Start of Available records

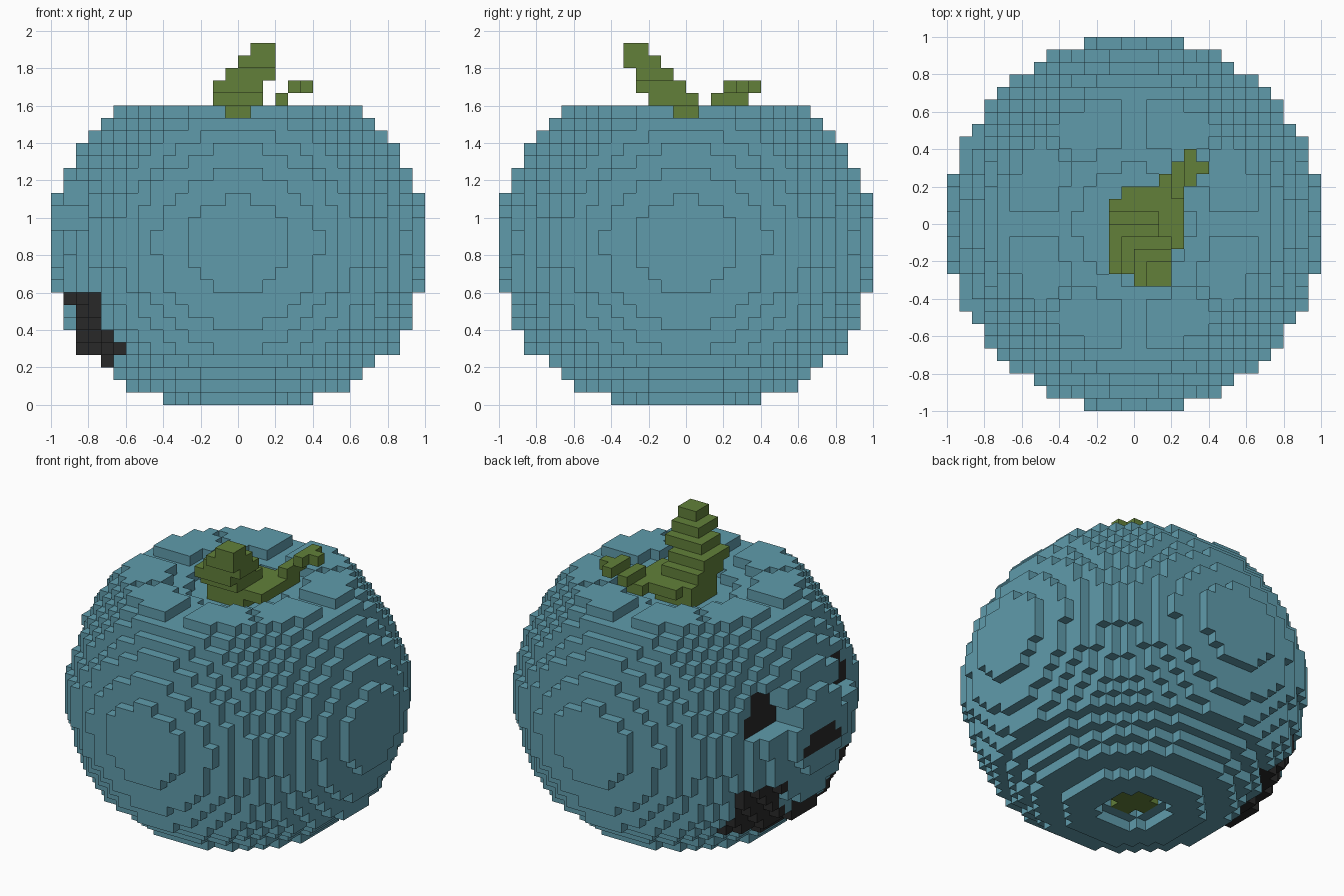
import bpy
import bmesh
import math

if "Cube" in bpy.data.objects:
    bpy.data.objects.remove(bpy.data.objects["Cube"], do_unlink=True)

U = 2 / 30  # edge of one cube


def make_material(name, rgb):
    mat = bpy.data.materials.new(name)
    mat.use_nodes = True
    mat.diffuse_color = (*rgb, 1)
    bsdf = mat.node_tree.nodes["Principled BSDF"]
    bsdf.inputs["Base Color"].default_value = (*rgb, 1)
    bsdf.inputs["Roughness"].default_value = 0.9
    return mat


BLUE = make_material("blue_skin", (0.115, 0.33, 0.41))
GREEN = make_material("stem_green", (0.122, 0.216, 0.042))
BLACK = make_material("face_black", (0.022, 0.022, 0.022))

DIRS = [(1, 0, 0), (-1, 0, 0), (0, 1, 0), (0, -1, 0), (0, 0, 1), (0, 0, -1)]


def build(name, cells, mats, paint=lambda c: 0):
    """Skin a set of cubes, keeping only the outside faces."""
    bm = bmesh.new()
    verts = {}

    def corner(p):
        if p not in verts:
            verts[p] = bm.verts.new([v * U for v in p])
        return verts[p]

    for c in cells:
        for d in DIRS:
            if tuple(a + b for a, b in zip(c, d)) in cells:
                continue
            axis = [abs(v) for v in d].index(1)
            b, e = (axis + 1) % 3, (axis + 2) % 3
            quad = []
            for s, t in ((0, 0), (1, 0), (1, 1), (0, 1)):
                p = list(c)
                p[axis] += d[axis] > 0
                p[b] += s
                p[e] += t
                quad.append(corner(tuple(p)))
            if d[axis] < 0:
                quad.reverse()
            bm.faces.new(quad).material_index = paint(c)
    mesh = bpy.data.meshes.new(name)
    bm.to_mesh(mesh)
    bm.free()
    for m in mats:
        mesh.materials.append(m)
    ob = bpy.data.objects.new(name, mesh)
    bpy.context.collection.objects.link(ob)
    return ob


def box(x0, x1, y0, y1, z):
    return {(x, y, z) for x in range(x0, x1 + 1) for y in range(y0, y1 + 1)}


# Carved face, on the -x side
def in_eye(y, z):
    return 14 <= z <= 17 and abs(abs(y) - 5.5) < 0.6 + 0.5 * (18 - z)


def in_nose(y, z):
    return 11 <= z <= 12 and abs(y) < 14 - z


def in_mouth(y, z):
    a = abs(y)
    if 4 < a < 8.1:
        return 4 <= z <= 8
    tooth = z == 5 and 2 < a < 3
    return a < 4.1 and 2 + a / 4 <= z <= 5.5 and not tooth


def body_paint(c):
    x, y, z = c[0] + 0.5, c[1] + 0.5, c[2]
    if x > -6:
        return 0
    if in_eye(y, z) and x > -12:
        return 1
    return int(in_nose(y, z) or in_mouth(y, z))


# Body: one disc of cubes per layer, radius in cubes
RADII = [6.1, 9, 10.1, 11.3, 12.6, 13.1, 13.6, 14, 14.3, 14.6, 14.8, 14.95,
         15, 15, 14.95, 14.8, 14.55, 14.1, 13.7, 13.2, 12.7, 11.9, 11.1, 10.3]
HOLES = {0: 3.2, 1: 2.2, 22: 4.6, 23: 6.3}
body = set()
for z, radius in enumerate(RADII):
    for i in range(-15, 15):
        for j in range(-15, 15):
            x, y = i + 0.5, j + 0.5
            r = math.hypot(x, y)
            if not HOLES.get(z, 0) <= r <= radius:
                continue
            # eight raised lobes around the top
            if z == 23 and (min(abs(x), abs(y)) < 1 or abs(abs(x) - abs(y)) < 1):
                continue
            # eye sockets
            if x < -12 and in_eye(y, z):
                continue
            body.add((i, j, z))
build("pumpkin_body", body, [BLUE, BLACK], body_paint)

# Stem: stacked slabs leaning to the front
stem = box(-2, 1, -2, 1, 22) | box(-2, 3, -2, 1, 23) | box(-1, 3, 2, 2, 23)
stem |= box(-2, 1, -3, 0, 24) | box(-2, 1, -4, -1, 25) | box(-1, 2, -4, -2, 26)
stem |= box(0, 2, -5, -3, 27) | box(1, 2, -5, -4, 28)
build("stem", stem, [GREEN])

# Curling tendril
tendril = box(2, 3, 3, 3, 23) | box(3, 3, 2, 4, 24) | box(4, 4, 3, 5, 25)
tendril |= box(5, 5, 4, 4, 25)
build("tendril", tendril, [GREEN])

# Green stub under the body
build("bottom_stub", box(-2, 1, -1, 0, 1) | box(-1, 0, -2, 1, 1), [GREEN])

End of Available records

**Problem to work on**.
Among the lines above, find those containing the word "build" and copy each.

**Your response**.
def build(name, cells, mats, paint=lambda c: 0):
build("pumpkin_body", body, [BLUE, BLACK], body_paint)
build("stem", stem, [GREEN])
build("tendril", tendril, [GREEN])
build("bottom_stub", box(-2, 1, -1, 0, 1) | box(-1, 0, -2, 1, 1), [GREEN])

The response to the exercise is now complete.